What needs to be done >>
Leave the pictures out and return every line below exactly.
Segment Start: Information provided
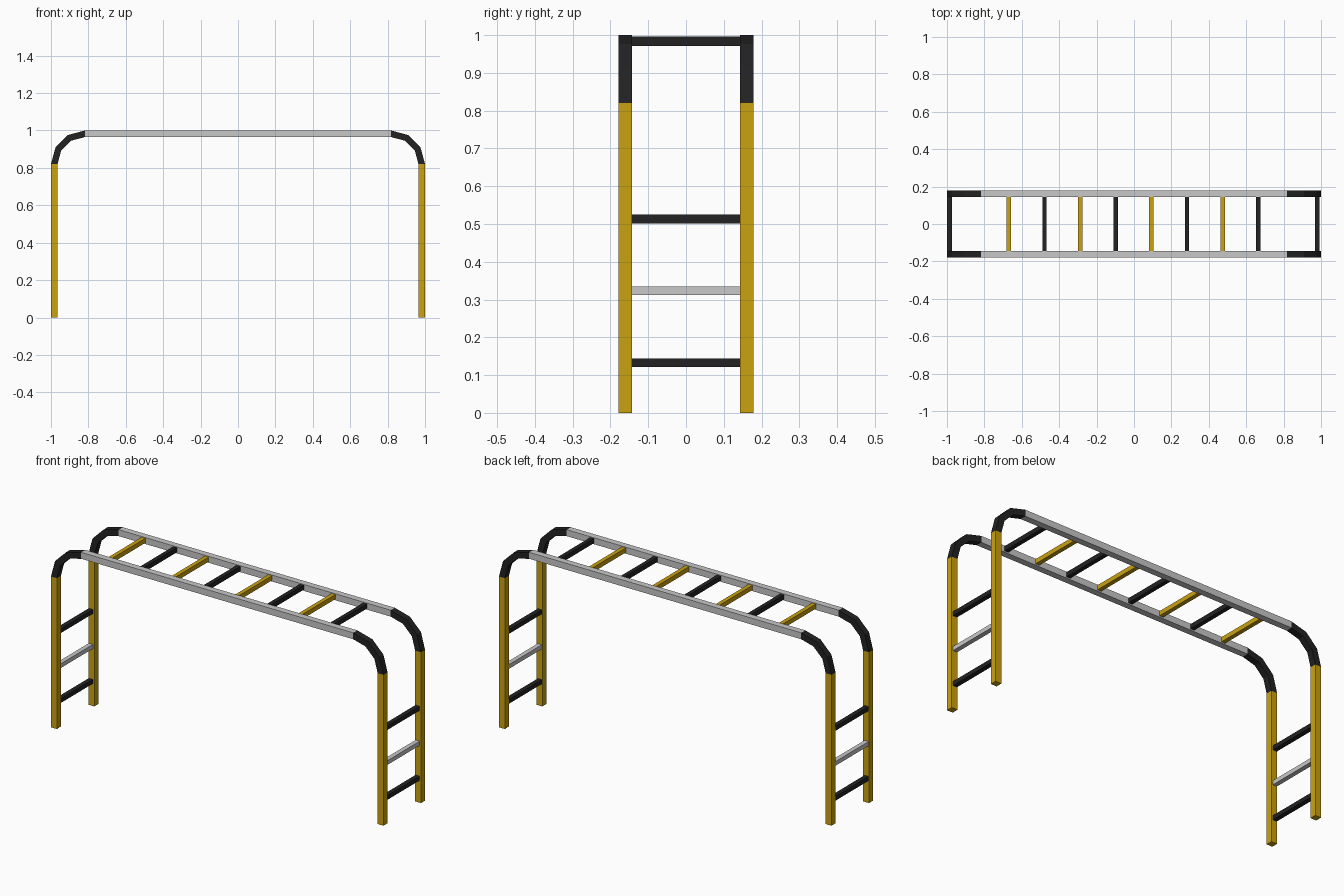
import bpy, bmesh, math

if "Cube" in bpy.data.objects:
    bpy.data.objects.remove(bpy.data.objects["Cube"])


def material(name, col):
    m = bpy.data.materials.new(name)
    m.diffuse_color = (*col, 1)
    m.use_nodes = True
    m.node_tree.nodes["Principled BSDF"].inputs["Base Color"].default_value = m.diffuse_color
    return m


YELLOW = material("yellow paint", (0.59, 0.36, 0.005))
BLACK = material("black paint", (0.016, 0.016, 0.017))
GREY = material("light grey metal", (0.58, 0.58, 0.58))

T = 0.035           # tube thickness
YC = 0.161          # side frame centre in y
YI = YC - T / 2     # inner face of side frame
XC = 1 - T / 2      # post centre in x
ZC = 1 - T / 2      # rail centre in z
JX, JZ = 0.818, 0.82  # where bends meet rails and posts


def finish(bm, name, mat):
    bmesh.ops.recalc_face_normals(bm, faces=bm.faces)
    me = bpy.data.meshes.new(name)
    bm.to_mesh(me)
    bm.free()
    me.materials.append(mat)
    ob = bpy.data.objects.new(name, me)
    bpy.context.collection.objects.link(ob)


def box(name, centre, size, mat):
    bm = bmesh.new()
    bmesh.ops.create_cube(bm, size=1)
    for v in bm.verts:
        v.co = [c + s * k for c, s, k in zip(centre, size, v.co)]
    finish(bm, name, mat)


def bend(name, sx, y):
    # square tube swept round a three-segment quarter arc
    bm = bmesh.new()
    rings = []
    for i in range(4):
        a = math.radians(30 * i)
        ring = []
        for dr, dy in ((-1, -1), (1, -1), (1, 1), (-1, 1)):
            d = dr * T / 2
            x = JX + (XC - JX + d) * math.cos(a)
            z = JZ + (ZC - JZ + d) * math.sin(a)
            ring.append(bm.verts.new((sx * x, y + dy * T / 2, z)))
        rings.append(ring)
    for r, s in zip(rings, rings[1:]):
        for k in range(4):
            bm.faces.new((r[k], r[(k + 1) % 4], s[(k + 1) % 4], s[k]))
    bm.faces.new(rings[0])
    bm.faces.new(rings[-1])
    finish(bm, name, BLACK)


# side frames: rails, posts and corner bends
for sy, side in ((-1, "front"), (1, "back")):
    y = sy * YC
    box(f"{side}_top_rail", (0, y, ZC), (2 * JX, T, T), GREY)
    for sx, end in ((-1, "left"), (1, "right")):
        box(f"{side}_{end}_post", (sx * XC, y, JZ / 2), (T, T, JZ), YELLOW)
        bend(f"{side}_{end}_bend", sx, y)

# overhead rungs, alternating colours
for i in range(8):
    box(f"overhead_rung_{i + 1}", (-0.669 + 0.1905 * i, 0, 0.984),
        (0.023, 2 * YI, 0.025), BLACK if i % 2 else YELLOW)

# ladder rungs at each end
for x, end in ((-0.986, "left"), (0.98, "right")):
    for i, z in enumerate((0.133, 0.323, 0.513)):
        box(f"{end}_ladder_rung_{i + 1}", (x, 0, z),
            (0.025, 2 * YI, 0.023), GREY if i == 1 else BLACK)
Segment End: Information provided
Completed exercise >>
import bpy, bmesh, math

if "Cube" in bpy.data.objects:
    bpy.data.objects.remove(bpy.data.objects["Cube"])


def material(name, col):
    m = bpy.data.materials.new(name)
    m.diffuse_color = (*col, 1)
    m.use_nodes = True
    m.node_tree.nodes["Principled BSDF"].inputs["Base Color"].default_value = m.diffuse_color
    return m


YELLOW = material("yellow paint", (0.59, 0.36, 0.005))
BLACK = material("black paint", (0.016, 0.016, 0.017))
GREY = material("light grey metal", (0.58, 0.58, 0.58))

T = 0.035           # tube thickness
YC = 0.161          # side frame centre in y
YI = YC - T / 2     # inner face of side frame
XC = 1 - T / 2      # post centre in x
ZC = 1 - T / 2      # rail centre in z
JX, JZ = 0.818, 0.82  # where bends meet rails and posts


def finish(bm, name, mat):
    bmesh.ops.recalc_face_normals(bm, faces=bm.faces)
    me = bpy.data.meshes.new(name)
    bm.to_mesh(me)
    bm.free()
    me.materials.append(mat)
    ob = bpy.data.objects.new(name, me)
    bpy.context.collection.objects.link(ob)


def box(name, centre, size, mat):
    bm = bmesh.new()
    bmesh.ops.create_cube(bm, size=1)
    for v in bm.verts:
        v.co = [c + s * k for c, s, k in zip(centre, size, v.co)]
    finish(bm, name, mat)


def bend(name, sx, y):
    # square tube swept round a three-segment quarter arc
    bm = bmesh.new()
    rings = []
    for i in range(4):
        a = math.radians(30 * i)
        ring = []
        for dr, dy in ((-1, -1), (1, -1), (1, 1), (-1, 1)):
            d = dr * T / 2
            x = JX + (XC - JX + d) * math.cos(a)
            z = JZ + (ZC - JZ + d) * math.sin(a)
            ring.append(bm.verts.new((sx * x, y + dy * T / 2, z)))
        rings.append(ring)
    for r, s in zip(rings, rings[1:]):
        for k in range(4):
            bm.faces.new((r[k], r[(k + 1) % 4], s[(k + 1) % 4], s[k]))
    bm.faces.new(rings[0])
    bm.faces.new(rings[-1])
    finish(bm, name, BLACK)


# side frames: rails, posts and corner bends
for sy, side in ((-1, "front"), (1, "back")):
    y = sy * YC
    box(f"{side}_top_rail", (0, y, ZC), (2 * JX, T, T), GREY)
    for sx, end in ((-1, "left"), (1, "right")):
        box(f"{side}_{end}_post", (sx * XC, y, JZ / 2), (T, T, JZ), YELLOW)
        bend(f"{side}_{end}_bend", sx, y)

# overhead rungs, alternating colours
for i in range(8):
    box(f"overhead_rung_{i + 1}", (-0.669 + 0.1905 * i, 0, 0.984),
        (0.023, 2 * YI, 0.025), BLACK if i % 2 else YELLOW)

# ladder rungs at each end
for x, end in ((-0.986, "left"), (0.98, "right")):
    for i, z in enumerate((0.133, 0.323, 0.513)):
        box(f"{end}_ladder_rung_{i + 1}", (x, 0, z),
            (0.025, 2 * YI, 0.023), GREY if i == 1 else BLACK)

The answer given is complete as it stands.